Schoolgirl Heather Nicol is petitioning for a change to the law relating to parental rights. She argues that a child should be able to refuse to see a parent where that parent has been convicted of domestic abuse.
Heather and Kezia Dugdale MSP appeared on the Kaye Adams Radio Programme (hosted by Stephen Jardine in Kaye's absence) on BBC Radio Scotland on 2nd July. Jenny Smith from our family team also appeared, to give a legal perspective and detail on the current legislation. Listen to the full segment here.
The current legal framework governing issues relating to children is the Children (Scotland) Act 1995. The Scottish Government has issued a wide-ranging consultation paper on part 1 of this Act, with a view to making changes to the legislation to bring it up to date with modern society. You can find out more in Nadine Martin's HM Insight here - Is it time for change for Child Law in Scotland?

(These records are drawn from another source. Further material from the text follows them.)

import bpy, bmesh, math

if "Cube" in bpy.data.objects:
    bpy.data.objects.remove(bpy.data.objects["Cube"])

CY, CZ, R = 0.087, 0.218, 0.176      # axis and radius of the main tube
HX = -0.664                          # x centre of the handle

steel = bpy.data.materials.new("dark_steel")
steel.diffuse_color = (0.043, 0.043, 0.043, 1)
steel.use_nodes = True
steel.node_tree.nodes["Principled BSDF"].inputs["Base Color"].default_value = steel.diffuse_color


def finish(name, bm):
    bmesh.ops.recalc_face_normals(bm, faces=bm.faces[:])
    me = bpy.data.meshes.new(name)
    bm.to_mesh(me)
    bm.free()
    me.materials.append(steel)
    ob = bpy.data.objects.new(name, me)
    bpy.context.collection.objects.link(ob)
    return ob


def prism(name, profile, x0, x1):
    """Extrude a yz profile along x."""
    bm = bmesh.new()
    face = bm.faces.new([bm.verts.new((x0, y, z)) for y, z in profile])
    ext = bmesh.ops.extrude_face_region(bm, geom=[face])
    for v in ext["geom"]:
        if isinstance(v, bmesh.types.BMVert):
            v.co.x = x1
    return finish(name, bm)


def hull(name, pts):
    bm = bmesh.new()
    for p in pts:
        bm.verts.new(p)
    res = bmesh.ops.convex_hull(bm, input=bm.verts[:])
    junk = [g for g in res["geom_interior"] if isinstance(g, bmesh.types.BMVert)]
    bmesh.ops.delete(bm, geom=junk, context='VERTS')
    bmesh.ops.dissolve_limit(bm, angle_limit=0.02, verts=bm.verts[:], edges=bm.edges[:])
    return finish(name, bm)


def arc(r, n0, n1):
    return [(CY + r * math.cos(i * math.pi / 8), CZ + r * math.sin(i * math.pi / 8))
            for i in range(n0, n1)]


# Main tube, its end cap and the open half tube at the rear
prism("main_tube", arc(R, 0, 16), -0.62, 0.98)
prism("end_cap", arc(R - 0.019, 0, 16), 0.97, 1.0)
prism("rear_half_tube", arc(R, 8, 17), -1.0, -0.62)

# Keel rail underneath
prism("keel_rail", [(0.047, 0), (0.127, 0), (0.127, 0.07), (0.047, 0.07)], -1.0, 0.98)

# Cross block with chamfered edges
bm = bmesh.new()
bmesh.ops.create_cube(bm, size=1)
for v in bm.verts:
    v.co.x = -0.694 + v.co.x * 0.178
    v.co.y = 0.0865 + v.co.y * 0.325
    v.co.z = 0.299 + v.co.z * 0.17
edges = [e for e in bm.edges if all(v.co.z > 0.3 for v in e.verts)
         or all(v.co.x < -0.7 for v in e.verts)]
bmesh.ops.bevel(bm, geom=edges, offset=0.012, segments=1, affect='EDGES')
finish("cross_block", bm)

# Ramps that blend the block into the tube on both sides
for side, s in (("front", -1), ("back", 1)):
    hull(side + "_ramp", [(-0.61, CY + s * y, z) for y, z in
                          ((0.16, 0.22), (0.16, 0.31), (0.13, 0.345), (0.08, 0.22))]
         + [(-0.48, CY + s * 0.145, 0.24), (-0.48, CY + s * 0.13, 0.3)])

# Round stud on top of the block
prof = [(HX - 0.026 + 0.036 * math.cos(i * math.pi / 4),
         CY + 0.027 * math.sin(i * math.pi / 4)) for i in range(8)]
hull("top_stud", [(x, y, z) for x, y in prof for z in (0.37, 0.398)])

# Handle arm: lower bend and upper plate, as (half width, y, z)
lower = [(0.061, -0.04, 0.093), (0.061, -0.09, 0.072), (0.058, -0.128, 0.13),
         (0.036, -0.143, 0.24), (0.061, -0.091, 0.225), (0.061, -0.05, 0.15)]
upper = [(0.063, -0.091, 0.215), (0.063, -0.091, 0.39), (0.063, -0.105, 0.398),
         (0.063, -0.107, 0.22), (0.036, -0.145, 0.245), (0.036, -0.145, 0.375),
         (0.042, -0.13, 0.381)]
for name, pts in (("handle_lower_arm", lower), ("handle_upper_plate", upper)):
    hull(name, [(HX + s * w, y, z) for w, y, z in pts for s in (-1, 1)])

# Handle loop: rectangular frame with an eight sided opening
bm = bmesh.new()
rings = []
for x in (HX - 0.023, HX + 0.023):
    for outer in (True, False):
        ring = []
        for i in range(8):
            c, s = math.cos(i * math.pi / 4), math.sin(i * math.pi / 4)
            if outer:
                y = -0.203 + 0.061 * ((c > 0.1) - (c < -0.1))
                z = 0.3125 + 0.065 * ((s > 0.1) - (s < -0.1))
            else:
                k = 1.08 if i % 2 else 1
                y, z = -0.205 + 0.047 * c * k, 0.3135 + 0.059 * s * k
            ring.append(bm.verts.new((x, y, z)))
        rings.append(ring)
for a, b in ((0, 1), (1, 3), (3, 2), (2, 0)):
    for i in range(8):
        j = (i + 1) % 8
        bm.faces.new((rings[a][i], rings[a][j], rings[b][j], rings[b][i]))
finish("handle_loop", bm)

A section of the paper asks for views on parental rights and responsibilities (PRRs). Parental responsibilities include safeguarding and promoting a child's health, development and welfare, providing guidance and direction and if the child is not living with the parent, to maintain personal relations and direct contact on a regular basis. The rights correspond to the responsibilities and are designed to enable parents to fulfil their parental responsibilities.
The consultation paper seeks views on removal of parental rights and responsibilities following offence. The consultation asks whether it should be possible to apply to the criminal court following conviction to have that person's PRRs removed or whether the criminal court should automatically consider removal in certain cases. Our existing legislation does contain provision for an application to be made to the civil court for the removal of parental rights and responsibilities. However, if the applicant is not eligible for legal aid, court tends to be expensive particularly where the other parent opposes the application. In saying that, removal of PRRs is such a draconian step that on one view it is right that it should not be an easy one.
The existing legislation does contain provision for abuse to be taken into account by the court in its decision making in relation to children. There is, however, also a presumption that it is generally better for a child to have contact with a parent than not.
The consultation paper also seeks views on the issue of a child being influenced by one parent against the other (often known as "parental alienation"). So, there is a recognition that in some cases the parent with care is actively trying to marginalise the role of the other parent in the child's life. The court requires to carry out a delicate balancing up exercise of the various arguments being put forward by each parent and to have as its paramount consideration the child's welfare.
Heather Nicol gives the example of a child wanting to go on holiday abroad with a parent but only being able to do that if the other parent consents. Sometimes, there can be valid child welfare based reasons for refusal. Heather's point is that difficulties arise where the other parent cannot be located or withholds consent unreasonably. Under the current legislation the court can make orders for specific things in relation to children, and one such example would be to enable a child to go on holiday abroad with a parent. Again, though, this can be expensive and it does take time, meaning the parent has to weigh up the cost of the holiday as against the cost of court as well as making sure plans are made well in advance to give enough time to apply to court if necessary.
The current legislation does recognise that in making an order relating to a child, that child should be given the opportunity to express views and then for the court to have regard to those views, taking into account the child's age and maturity. A child aged 12 or over is deemed mature enough to give a view, but younger children's views are taken too. It really depends on the child's stage of development. It is fair to say that if a 14 year old says s/he does not want to see his/her dad, the court is unlikely to make an order insisting that s/he does so. However, the legislation does not go so far as to include a blanket provision that if a child says s/he does not want to see a parent then the court should make an order reflecting that. If the proper protections were put in place to ensure a child's view was being given freely and without coercion then this could be a way of helping children in this situation.
The consultation paper closes on 7th August 2018 which our Family team will submit a response to. We then expect fresh legislation. Here at Harper MacLeod we will continue to monitor and issue updates.